In China’s Hebei Province, one of the worst newly affected regions, the governor has stated that a medical agency falsified coronavirus test results and has requested re-screening. The agency, Jinan Huaxi Medical Laboratory, was tasked with testing residents in Longyao County. Out of the 310,000 swab samples, not one positive result was reported. It was later discovered that the agency had not even finished the testing process.
According to an article from state-backed Global Times, a few days after reporting no infections among the collected samples, “the company made a different claim, saying that a set of samples had tested positive. The county immediately carried out an investigation, which found two confirmed cases and one asymptomatic case on Sunday, while exposing the lab’s false reporting of the samples that it had received. Police detained the person in charge of the company. In response to the incident, Xu Qin, governor of Hebei, ordered a thorough reexamination of all the nucleic acid tests carried out by agencies.”
The fact that the governor ordered a complete reexamination of results has raised suspicions that the infection numbers are far worse than the publicly reported three cases. The fake results were submitted by an employee of the company, known only by the surname Di.
According to reports, the company had asked for five days to finish analyzing the swab samples. However, authorities pressed the company employees for faster results. Under pressure, Di reported false results in the hopes that it would gain him enough time to complete the full analysis before authorities examined it. The local police, investigating the case, have put Di under “criminal compulsory measures.”
After the incident came to light, Jinan Huaxi has been forced to suspend its virus testing activities for an indefinite period of time. The parent company, Nucleus Gene, has 31 labs across China, with virus testing accounting for around 70 to 80 percent of total revenues last year. Li Tao, the vice president of Nucleus Gene, called Di’s forgery an “amateur mistake” and blamed him for failing to see the big picture. He remarked that if Di had consulted his superiors, the forgery would not have happened.

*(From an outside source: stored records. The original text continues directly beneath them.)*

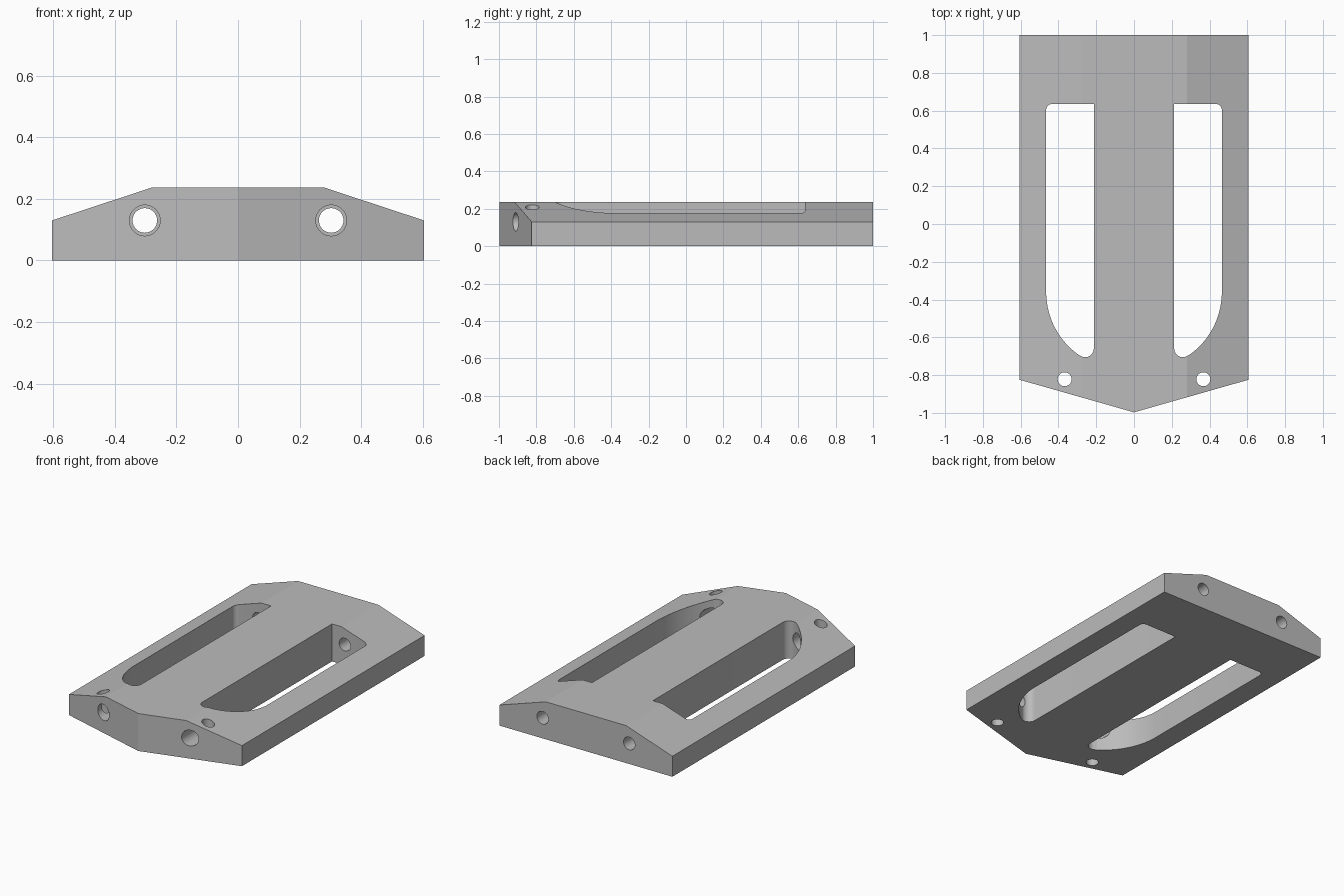
import bpy, bmesh
from math import sin, cos, radians
from mathutils import Vector, Matrix

if "Cube" in bpy.data.objects:
    bpy.data.objects.remove(bpy.data.objects["Cube"], do_unlink=True)

grey = bpy.data.materials.new("plain_grey")
grey.use_nodes = True
grey.diffuse_color = (0.5, 0.5, 0.5, 1)
grey.node_tree.nodes["Principled BSDF"].inputs["Base Color"].default_value = (0.5, 0.5, 0.5, 1)


def to_object(bm, name):
    bmesh.ops.recalc_face_normals(bm, faces=bm.faces[:])
    mesh = bpy.data.meshes.new(name)
    bm.to_mesh(mesh)
    bm.free()
    mesh.materials.append(grey)
    obj = bpy.data.objects.new(name, mesh)
    bpy.context.collection.objects.link(obj)
    return obj


def prism(points, direction):
    """Extrude a closed outline along a direction."""
    bm = bmesh.new()
    face = bm.faces.new([bm.verts.new(p) for p in points])
    new = bmesh.ops.extrude_face_region(bm, geom=[face])["geom"]
    verts = [v for v in new if isinstance(v, bmesh.types.BMVert)]
    bmesh.ops.translate(bm, verts=verts, vec=direction)
    # The extrude can leave the source cap in place; restore it if not
    if not face.is_valid:
        bmesh.ops.holes_fill(bm, edges=[e for e in bm.edges if e.is_boundary])
    return bm


def arc(cx, cy, r, start, end, steps):
    angles = [radians(start + (end - start) * i / steps) for i in range(steps + 1)]
    return [(cx + r * cos(a), cy + r * sin(a)) for a in angles]


def hole(name, radius, centre, depth, along_y):
    bm = bmesh.new()
    turn = Matrix.Rotation(radians(90), 4, 'X') if along_y else Matrix()
    bmesh.ops.create_cone(bm, cap_ends=True, segments=40, radius1=radius, radius2=radius,
                          depth=depth, matrix=Matrix.Translation(centre) @ turn)
    return to_object(bm, name)


# Body: chamfered cross-section run front to back
half = [(0.605, 0), (0.605, 0.13), (0.28, 0.237)]
section = half + [(-x, z) for x, z in reversed(half)]
bm = prism([(x, -1.2, z) for x, z in section], Vector((0, 2.2, 0)))

# Pointed front, trimmed by two slanted planes
for side in (1, -1):
    cut = bmesh.ops.bisect_plane(bm, geom=bm.verts[:] + bm.edges[:] + bm.faces[:],
                                 plane_co=(0, -0.997, 0),
                                 plane_no=(side * 0.172, -0.605, 0), clear_outer=True)
    edges = [e for e in cut["geom_cut"] if isinstance(e, bmesh.types.BMEdge)]
    bmesh.ops.holes_fill(bm, edges=edges)
body = to_object(bm, "body_plate")

# Slot outline: square inner back corner, swept outer front edge
slot = [(0.213, 0.635)]
slot += arc(0.258, -0.66, 0.045, 180, 305, 14)
slot += arc(0.057, -0.36, 0.408, -55, 0, 20)
slot += arc(0.435, 0.605, 0.03, 0, 90, 8)

cutters = []
for side, label in ((1, "left"), (-1, "right")):
    outline = [(side * x, y, -0.1) for x, y in slot]
    cutters += [
        to_object(prism(outline, Vector((0, 0, 0.5))), label + "_slot_cutter"),
        hole(label + "_front_hole_cutter", 0.05, (side * 0.303, -0.85, 0.13), 0.7, True),
        hole(label + "_back_hole_cutter", 0.04, (side * 0.303, 0.85, 0.13), 0.7, True),
        hole(label + "_pin_hole_cutter", 0.037, (side * 0.367, -0.822, 0.1), 0.6, False),
    ]

# Cut the openings and bake the result
for cutter in cutters:
    cutter.hide_render = True
    mod = body.modifiers.new(cutter.name, 'BOOLEAN')
    mod.operation = 'DIFFERENCE'
    mod.solver = 'EXACT'
    mod.object = cutter
bpy.context.view_layer.update()
evaluated = body.evaluated_get(bpy.context.evaluated_depsgraph_get())
baked = bpy.data.meshes.new_from_object(evaluated)
body.modifiers.clear()
body.data = baked
for cutter in cutters:
    bpy.data.objects.remove(cutter, do_unlink=True)
baked.materials.clear()
baked.materials.append(grey)
for poly in baked.polygons:
    poly.material_index = 0

# Smooth hole walls, crisp edges
bpy.ops.object.select_all(action='DESELECT')
body.select_set(True)
bpy.context.view_layer.objects.active = body
bpy.ops.object.shade_smooth_by_angle(angle=radians(15))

Chinese officials are using the incident to blame private companies for flaws in testing and have asked the government for more oversight on their activities. Jinan Huaxi’s past questionable behaviors were also brought to light, including an incident where the lab apparently did not properly dispose of infectious medical waste during the initial days of the viral outbreak.
One local media report has suggested that the company might have been made a scapegoat by authorities to avoid being held responsible for errors that happened during testing. However, no evidence has been uncovered to support the claim.
When the news of falsification of test results was revealed online, it attracted widespread attention of Chinese netizens. On Weibo, the issue made it to the top search bar and received 400 million views, triggering 16,000 discussions.
Some netizens have also raised doubts about the recent infection numbers reported by the government in Hebei. Between Jan. 12 and 15, the province reported 90 new cases every single day. People found it odd that the infection numbers would be exactly the same for three days straight.
Meanwhile, the WHO investigators in China seem to have turned up no significant information into the origin of the coronavirus. The team is currently under a two-week quarantine and is holding teleconferences with their Chinese counterparts.
The United States has called for an honest investigation and asked Beijing to allow WHO to interview lab workers, caregivers, and former patients in Wuhan to get to the bottom of the issue. “We have a solemn duty to ensure that this critical investigation is credible and is conducted objectively and transparently,” Garrett Grigsby, who heads the U.S. delegation, said to Reuters.